Similar cases have been filed before the National Green Tribunal (NGT). The NGT, in its 2015 order, also asked the government to ensure a 75-metre buffer zone for lakes against the existing 30-metre norms. But the order was challenged before the Supreme Court later.
During the floods in Bangalore this year, Raj Bhagat, a geo analyst working with the World Resources Institute (WRI)-India, used satellite images to compare the changing urban landscape of the city over time, showing the degrading drains, increased encroachments and loss of wetlands.
He told Mongabay-India that the city administration has not given importance to the floodplains of the existing lakes as it has not demarcated the sensitive zones to prevent construction. Floodplains of water bodies like lakes and rivers play a key role in absorbing the excess water during monsoons and preventing floods. “In the Master Plan 0f 2015, prepared by the BDA, there is no flood zonation mark. We have a smaller buffer zone but no scientific demarcation of flood zones. If there is no demarcation by the government, we cannot even call such structures on the floodplains illegal. It seems the government has not given much attention to the issue and the protection of the valleys in the city. And this is not the problem of Bangalore alone. A lot of urban flooding in other bigger cities is also arising out of similar issues. The whole issue is related to urban planning and governance,” he said.
A recent report by the Administrative Training Institute (ATI), Mysore, a state-owned institution that imparts training to government officials and provides technical assistance in state disaster management plans, batted for flood zone mapping and demarcation and urban development in order to mitigate floods in Bangalore. The report said that in the absence of regulations, some urban structures have come up on these floodplains, and it would be tough to disturb them, but the time is ripe to make these regulations and discourage future construction on sensitive floodplains of lakes.
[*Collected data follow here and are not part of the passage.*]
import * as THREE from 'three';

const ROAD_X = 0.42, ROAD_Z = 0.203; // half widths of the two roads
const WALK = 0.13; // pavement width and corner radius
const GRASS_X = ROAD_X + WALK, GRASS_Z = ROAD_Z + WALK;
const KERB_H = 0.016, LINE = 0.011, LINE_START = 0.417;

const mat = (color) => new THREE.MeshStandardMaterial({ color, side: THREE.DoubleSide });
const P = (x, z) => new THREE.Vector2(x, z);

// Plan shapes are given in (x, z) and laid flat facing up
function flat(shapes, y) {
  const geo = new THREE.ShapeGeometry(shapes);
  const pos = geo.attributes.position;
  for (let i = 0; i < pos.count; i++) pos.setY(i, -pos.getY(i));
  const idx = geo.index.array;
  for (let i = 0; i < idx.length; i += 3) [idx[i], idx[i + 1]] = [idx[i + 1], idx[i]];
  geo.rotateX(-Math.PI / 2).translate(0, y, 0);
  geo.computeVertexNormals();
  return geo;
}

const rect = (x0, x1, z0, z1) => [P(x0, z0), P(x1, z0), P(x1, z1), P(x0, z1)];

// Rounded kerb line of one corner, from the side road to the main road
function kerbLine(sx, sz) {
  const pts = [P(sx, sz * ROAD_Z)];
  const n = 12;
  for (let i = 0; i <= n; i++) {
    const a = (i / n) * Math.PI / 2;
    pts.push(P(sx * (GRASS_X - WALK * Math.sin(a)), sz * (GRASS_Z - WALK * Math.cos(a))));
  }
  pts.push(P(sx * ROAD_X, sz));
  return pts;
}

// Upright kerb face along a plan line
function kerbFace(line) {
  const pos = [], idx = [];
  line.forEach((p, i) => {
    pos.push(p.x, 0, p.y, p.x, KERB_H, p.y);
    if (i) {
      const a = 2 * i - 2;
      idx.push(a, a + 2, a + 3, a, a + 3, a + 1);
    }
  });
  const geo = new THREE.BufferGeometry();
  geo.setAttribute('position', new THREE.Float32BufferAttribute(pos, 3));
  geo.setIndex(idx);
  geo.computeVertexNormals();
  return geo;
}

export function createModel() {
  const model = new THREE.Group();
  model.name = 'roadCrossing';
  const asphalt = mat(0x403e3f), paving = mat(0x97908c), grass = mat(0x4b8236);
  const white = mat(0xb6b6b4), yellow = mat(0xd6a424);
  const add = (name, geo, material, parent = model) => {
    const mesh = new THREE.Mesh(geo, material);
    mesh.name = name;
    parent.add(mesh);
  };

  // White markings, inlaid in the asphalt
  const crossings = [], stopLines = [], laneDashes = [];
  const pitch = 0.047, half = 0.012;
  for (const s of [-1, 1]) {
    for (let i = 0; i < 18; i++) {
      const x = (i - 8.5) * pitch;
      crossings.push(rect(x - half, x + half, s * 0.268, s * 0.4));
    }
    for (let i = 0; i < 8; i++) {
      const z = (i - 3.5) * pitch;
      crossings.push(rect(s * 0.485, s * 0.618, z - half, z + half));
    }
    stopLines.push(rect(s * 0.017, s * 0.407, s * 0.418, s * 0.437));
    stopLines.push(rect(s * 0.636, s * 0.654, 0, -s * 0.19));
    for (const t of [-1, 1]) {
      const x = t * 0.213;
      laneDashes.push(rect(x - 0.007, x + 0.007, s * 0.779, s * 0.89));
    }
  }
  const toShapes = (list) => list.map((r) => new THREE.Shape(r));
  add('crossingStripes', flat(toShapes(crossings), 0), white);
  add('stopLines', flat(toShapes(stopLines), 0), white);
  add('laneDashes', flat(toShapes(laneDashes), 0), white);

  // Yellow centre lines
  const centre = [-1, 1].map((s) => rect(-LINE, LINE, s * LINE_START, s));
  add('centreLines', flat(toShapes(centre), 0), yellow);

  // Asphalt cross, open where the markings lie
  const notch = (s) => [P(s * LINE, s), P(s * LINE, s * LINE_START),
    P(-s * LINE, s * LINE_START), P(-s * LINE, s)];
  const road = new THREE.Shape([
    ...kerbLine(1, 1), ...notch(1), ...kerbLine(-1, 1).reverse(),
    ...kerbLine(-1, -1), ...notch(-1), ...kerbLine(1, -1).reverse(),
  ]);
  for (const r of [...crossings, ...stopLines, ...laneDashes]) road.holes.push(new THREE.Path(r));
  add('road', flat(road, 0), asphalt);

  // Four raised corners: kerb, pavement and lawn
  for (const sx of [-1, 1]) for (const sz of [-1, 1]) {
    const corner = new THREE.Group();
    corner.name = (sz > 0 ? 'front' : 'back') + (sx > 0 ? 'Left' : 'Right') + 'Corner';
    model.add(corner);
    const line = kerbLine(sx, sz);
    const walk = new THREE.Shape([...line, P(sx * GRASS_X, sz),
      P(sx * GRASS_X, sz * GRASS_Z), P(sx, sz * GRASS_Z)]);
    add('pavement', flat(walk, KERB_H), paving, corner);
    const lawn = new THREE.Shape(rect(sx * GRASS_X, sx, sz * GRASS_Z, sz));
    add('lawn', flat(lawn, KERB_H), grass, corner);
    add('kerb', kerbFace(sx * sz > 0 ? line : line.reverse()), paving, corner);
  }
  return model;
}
The report advocated that any areas around water bodies which are likely to be affected by floods in 10 years should be reserved for gardens, parks and playgrounds only, and no buildings should be constructed in such zones. Areas likely to be flooded in 25 years should be allowed to have restricted buildings with certain conditions like the number of stilts, minimum plinth level, and prohibition of construction of basements, among others.
This story was originally published on 23 September, 2022, on Mongabay.